Eligibility for CSIR NET
The interested candidates must have acquired their Masters’ degree in Science stream. They should have scored 55 percent and above in the eligibility exam and should have done the course from a
Eligibility for NET
Candidates who have secured at least 55% marks in Master’s Degree OR equivalent examination from universities/institutions recognised by UGC in Humanities (including languages) and Social Science, Computer Science & Applications, Electronic Science etc. are eligible for this Test. The Other Backward Classes (OBC) belonging to non-creamy layer / Scheduled Caste (SC) / Scheduled Tribe (ST) / Persons with disability (PWD) category candidates who have secured at least 50% marks (without rounding off) in Master’s degree or equivalent examination are eligible for this Test.
Candidates who have appeared or will be appearing at the qualifying Master’s degree (final year) examination and whose result is still awaited or candidates whose qualifying examinations have been delayed may also apply for this Test. However, such candidates will be admitted provisionally and shall be considered eligible for award of JRF/Assistant Professor eligibility only after they have passed their Master’s degree examination or equivalent with at least 55% marks (50% marks in case of OBC (Non-creamy layer)/ SC/ ST/ PWD (Persons with disability) category candidates). Such candidates must complete their P.G. degree examination within two years from the date of NET result with required percentage of marks, failing which they shall be treated as disqualified.
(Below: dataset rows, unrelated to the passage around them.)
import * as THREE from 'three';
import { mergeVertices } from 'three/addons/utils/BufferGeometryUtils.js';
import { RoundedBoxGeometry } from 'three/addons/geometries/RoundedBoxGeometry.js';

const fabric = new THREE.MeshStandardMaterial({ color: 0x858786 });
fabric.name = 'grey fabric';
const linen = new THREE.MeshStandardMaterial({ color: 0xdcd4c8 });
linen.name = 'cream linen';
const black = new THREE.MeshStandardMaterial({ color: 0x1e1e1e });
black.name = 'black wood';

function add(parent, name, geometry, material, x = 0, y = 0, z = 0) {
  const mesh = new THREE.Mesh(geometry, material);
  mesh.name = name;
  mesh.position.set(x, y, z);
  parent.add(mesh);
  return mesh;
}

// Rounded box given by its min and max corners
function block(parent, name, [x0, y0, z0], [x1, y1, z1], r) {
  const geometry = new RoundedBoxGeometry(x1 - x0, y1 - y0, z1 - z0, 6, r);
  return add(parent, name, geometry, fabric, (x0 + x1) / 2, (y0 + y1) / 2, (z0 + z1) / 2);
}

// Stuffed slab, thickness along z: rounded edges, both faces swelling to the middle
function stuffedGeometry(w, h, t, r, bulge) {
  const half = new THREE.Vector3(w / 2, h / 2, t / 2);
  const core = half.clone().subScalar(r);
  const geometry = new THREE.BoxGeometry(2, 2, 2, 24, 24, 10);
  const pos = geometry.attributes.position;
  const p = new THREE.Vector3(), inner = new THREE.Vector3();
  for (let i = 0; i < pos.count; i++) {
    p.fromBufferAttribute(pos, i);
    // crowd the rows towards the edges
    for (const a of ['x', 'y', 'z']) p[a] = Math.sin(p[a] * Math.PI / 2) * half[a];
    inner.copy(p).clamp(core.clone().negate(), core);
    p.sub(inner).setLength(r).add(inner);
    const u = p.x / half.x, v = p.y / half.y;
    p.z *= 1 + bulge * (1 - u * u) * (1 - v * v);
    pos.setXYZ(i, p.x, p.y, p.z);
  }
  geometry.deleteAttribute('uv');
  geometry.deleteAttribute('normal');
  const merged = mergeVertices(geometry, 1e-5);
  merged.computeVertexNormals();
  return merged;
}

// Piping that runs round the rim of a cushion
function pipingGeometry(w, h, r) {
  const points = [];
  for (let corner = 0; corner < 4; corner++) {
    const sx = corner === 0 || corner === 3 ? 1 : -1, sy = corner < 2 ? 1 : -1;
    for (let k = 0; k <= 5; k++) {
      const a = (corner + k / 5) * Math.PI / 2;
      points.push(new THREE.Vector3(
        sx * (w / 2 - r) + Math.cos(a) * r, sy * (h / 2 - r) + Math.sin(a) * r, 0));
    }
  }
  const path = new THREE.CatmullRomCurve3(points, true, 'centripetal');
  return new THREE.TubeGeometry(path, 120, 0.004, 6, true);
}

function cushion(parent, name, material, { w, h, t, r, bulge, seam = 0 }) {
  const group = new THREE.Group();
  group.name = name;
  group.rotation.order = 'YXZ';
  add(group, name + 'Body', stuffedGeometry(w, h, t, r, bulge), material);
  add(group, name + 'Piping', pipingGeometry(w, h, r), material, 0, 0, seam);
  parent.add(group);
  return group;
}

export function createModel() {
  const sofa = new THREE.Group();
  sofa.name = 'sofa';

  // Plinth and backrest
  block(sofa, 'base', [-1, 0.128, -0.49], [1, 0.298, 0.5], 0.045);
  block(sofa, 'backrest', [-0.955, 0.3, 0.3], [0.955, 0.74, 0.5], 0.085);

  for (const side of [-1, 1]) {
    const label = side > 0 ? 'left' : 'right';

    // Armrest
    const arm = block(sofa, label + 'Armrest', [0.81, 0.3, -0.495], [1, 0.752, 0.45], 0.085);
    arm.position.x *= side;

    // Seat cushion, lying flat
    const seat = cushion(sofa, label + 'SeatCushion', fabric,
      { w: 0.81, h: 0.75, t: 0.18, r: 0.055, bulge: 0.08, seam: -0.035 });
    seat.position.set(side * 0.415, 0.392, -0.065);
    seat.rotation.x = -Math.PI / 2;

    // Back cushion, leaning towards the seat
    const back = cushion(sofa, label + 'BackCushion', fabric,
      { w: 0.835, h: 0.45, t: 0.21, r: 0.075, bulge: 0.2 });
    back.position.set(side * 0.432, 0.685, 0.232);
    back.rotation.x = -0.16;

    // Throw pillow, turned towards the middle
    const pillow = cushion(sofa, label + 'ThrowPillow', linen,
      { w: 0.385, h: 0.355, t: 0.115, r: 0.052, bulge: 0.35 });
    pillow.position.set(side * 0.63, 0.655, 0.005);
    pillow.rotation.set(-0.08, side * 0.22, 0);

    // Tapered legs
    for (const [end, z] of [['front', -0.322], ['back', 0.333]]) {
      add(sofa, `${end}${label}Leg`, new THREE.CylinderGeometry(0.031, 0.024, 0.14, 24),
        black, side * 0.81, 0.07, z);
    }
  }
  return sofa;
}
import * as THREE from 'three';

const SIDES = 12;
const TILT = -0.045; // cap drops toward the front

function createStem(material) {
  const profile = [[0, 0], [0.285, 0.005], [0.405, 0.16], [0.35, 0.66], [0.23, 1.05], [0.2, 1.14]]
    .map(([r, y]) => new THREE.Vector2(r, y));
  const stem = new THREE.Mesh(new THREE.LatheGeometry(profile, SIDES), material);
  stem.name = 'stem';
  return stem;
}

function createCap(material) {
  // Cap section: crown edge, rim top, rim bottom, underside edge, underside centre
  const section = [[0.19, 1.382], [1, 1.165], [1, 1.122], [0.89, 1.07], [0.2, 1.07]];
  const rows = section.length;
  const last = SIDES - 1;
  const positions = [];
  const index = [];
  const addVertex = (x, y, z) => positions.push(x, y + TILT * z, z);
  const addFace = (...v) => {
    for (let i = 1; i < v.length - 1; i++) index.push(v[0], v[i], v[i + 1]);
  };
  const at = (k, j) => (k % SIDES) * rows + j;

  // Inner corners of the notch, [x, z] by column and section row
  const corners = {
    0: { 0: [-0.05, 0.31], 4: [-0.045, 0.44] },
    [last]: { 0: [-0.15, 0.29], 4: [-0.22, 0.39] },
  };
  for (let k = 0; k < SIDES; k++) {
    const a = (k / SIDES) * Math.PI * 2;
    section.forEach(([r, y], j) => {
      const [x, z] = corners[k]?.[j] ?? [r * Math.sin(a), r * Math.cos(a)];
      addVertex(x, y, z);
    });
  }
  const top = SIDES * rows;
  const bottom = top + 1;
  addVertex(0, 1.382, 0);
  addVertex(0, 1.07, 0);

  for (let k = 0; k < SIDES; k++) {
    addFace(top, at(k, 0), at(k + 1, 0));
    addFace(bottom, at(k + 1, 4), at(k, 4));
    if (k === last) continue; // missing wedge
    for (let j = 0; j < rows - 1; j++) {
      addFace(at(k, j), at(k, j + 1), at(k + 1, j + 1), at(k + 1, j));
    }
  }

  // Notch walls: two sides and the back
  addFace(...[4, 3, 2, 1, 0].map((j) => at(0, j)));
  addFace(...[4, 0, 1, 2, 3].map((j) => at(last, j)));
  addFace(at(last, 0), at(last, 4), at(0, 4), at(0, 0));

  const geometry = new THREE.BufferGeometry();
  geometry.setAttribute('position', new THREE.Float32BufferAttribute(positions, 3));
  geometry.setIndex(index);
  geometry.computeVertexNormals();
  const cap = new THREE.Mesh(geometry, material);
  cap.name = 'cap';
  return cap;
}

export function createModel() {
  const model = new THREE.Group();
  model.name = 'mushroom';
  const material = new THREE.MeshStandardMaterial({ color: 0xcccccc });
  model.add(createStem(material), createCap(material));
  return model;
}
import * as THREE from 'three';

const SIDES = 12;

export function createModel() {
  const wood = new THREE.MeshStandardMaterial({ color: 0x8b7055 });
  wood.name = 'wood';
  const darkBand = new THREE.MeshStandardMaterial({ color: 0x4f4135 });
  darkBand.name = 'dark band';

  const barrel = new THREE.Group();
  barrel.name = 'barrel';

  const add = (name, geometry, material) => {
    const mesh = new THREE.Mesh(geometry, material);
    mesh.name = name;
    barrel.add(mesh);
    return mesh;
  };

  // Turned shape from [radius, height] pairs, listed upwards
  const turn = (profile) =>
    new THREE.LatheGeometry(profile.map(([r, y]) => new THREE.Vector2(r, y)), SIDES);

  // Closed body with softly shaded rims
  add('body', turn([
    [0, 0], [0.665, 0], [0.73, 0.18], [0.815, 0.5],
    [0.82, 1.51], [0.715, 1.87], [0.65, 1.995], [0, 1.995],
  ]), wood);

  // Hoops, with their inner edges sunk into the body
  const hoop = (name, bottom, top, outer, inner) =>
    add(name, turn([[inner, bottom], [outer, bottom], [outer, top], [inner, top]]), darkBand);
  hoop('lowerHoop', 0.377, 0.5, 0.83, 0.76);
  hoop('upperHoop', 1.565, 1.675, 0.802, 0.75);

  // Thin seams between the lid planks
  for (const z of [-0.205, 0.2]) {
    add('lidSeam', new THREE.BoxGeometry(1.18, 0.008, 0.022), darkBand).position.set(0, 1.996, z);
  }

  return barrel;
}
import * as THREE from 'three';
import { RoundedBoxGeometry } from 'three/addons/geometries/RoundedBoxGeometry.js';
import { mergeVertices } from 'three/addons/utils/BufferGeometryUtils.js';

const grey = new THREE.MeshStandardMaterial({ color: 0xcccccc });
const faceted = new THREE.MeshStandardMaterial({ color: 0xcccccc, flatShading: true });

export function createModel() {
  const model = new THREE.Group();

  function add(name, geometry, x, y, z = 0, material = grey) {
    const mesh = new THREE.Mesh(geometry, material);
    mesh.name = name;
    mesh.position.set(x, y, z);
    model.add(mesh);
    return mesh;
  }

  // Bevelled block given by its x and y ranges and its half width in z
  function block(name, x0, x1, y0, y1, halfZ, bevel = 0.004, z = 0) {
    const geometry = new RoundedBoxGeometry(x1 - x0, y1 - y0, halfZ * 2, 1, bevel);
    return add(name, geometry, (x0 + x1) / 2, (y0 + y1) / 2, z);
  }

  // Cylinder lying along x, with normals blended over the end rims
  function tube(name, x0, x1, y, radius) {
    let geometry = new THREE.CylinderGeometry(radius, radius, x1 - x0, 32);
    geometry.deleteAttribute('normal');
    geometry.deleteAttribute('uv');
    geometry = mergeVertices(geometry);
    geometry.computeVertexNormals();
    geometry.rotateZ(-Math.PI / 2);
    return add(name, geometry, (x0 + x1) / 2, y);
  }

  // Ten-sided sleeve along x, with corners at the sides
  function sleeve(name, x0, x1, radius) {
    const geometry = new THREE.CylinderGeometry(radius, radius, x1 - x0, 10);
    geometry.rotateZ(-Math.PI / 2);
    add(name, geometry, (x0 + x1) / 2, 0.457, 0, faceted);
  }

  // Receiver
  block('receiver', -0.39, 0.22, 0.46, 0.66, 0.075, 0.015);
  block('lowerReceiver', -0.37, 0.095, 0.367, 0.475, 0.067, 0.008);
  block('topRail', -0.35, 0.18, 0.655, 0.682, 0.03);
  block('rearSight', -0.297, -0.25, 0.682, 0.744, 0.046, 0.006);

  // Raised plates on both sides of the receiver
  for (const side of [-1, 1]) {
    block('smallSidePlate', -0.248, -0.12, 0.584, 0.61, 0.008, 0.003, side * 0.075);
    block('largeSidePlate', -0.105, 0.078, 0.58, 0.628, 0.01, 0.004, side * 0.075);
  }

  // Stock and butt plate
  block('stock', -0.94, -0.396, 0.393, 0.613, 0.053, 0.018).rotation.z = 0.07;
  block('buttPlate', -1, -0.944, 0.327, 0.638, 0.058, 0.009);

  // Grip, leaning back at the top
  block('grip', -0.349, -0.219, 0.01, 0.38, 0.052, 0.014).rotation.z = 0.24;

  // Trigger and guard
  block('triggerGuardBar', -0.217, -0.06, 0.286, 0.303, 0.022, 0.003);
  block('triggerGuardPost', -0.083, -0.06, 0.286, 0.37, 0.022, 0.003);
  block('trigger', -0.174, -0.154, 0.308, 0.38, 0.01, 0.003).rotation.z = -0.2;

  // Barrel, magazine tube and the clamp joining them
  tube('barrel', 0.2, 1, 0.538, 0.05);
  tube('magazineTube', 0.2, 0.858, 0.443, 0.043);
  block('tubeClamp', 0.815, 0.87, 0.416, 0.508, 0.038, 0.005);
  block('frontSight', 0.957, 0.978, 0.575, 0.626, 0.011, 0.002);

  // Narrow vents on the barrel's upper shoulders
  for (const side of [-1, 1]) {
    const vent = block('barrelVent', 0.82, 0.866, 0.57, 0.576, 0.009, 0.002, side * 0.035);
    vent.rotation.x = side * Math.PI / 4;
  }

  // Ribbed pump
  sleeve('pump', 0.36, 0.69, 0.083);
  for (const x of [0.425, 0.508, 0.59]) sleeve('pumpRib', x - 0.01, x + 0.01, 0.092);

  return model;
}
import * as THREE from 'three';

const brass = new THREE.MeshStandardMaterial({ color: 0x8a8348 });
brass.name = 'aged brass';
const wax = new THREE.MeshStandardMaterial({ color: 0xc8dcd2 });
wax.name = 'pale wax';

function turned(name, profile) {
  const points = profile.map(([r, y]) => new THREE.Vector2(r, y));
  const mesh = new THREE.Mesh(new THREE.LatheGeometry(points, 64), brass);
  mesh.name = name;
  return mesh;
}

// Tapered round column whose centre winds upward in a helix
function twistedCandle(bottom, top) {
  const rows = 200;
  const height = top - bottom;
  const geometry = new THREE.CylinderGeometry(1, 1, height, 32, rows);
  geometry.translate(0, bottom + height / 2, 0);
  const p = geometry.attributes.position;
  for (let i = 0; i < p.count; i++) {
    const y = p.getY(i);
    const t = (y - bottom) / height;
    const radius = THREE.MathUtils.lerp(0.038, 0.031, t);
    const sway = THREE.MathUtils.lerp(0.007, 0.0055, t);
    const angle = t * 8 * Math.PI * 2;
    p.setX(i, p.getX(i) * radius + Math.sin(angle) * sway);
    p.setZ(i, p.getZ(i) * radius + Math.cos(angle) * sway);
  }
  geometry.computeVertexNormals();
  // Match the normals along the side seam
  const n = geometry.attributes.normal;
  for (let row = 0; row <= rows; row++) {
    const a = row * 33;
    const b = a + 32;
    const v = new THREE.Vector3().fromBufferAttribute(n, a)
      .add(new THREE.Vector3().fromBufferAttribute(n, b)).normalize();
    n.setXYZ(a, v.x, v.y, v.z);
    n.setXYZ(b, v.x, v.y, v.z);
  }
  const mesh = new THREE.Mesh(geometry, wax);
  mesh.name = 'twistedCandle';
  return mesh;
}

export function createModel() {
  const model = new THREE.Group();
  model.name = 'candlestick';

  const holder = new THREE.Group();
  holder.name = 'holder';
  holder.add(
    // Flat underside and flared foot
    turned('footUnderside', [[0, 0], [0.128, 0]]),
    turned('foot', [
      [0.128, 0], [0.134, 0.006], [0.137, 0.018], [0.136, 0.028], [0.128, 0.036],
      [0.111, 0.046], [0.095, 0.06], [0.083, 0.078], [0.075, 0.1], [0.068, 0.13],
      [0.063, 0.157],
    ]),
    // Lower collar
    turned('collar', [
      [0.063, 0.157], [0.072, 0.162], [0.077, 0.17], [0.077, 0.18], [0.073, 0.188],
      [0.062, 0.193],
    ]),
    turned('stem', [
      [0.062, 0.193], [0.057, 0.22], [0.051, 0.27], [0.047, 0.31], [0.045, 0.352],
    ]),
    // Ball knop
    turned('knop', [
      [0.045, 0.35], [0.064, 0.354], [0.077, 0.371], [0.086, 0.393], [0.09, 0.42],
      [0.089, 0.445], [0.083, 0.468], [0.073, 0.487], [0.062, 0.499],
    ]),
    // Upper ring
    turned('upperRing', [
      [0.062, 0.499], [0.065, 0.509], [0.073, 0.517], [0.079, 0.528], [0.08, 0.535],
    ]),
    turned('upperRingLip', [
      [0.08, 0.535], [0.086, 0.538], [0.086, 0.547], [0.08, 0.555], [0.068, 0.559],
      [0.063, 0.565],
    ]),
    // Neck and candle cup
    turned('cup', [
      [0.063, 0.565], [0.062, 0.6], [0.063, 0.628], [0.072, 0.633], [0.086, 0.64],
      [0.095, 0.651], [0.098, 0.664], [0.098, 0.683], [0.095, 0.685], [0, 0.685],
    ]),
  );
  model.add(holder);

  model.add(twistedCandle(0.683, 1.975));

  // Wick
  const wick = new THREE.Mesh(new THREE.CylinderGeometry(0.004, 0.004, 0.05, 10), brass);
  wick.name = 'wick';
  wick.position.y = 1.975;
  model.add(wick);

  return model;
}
Junior Research Fellowship or JRF is a fellowship of Rs 25,000 per month, which is offered by both CSIR and UGC to the eligible and selected candidates through written exams, held twice a year. The fellowship is given to students to pursue their doctoral studies.
Paper pattern of CSIR -UGC NET
The exam is conducted for the following subjects:
The duration of the exam is three hours.
CSIR exam is highly competitive and prestigious one and is the dream of most of the students. Mostly science PG students go for CSIR exam with sincere commitment, dedication and hard work to achieve their goal. Once a student clears the exam it is his/her choice to select the university/ R&D Lab and guide. Many of the R and D labs are currently running short of scientists in this country, so opportunities in this field are good.
Success Mantras to crack UGC NET CSIR EXAM
Everyone wants success in life, especially if it is about their entrance exams. So what is that real success mantra - give your 100% as you will not get many chances. What really matters in the preparation of a competitive exam is probably not conceptual knowledge, but the ability to solve questions. Ultimately the competition lies in the number of questions you are able to correctly solve in the stipulated time.
Is practicing questions enough?
Of course it is! Practising the questions again and again makes all the difference. If you really want to succeed, you need to get into the practice of solving questions. Candidates preparing for the CSIR UGC NET exam are probably already familiar with their subject material, so they only require to work on cracking the exam. The more questions you solve and practice, the better your grasp will be of the subject and you will be more confident when you appear for the exam. So if you are preparing for any competitive exam, practice is the only mantra.
Make a Study Plan!
In addition to practicing questions, one needs to make a study plan and strictly following it helps you manage your time better.
Career opportunities after clearing CSIR –NET
Following are the sectors:
*Assistant Professor in any college.
*Besides the labs of CSIR one can join the labs of DRDO, ISRO, BARC, IGCAR and others, depending on your subject field.
Many private firms also hire candidates based on the CSIR net score.
Usha Albuquerque is Director & Nidhi Prasad is Sr. Counselling Psychologist at Careers Smart Pvt. Ltd. e-mail: firstname.lastname@example.org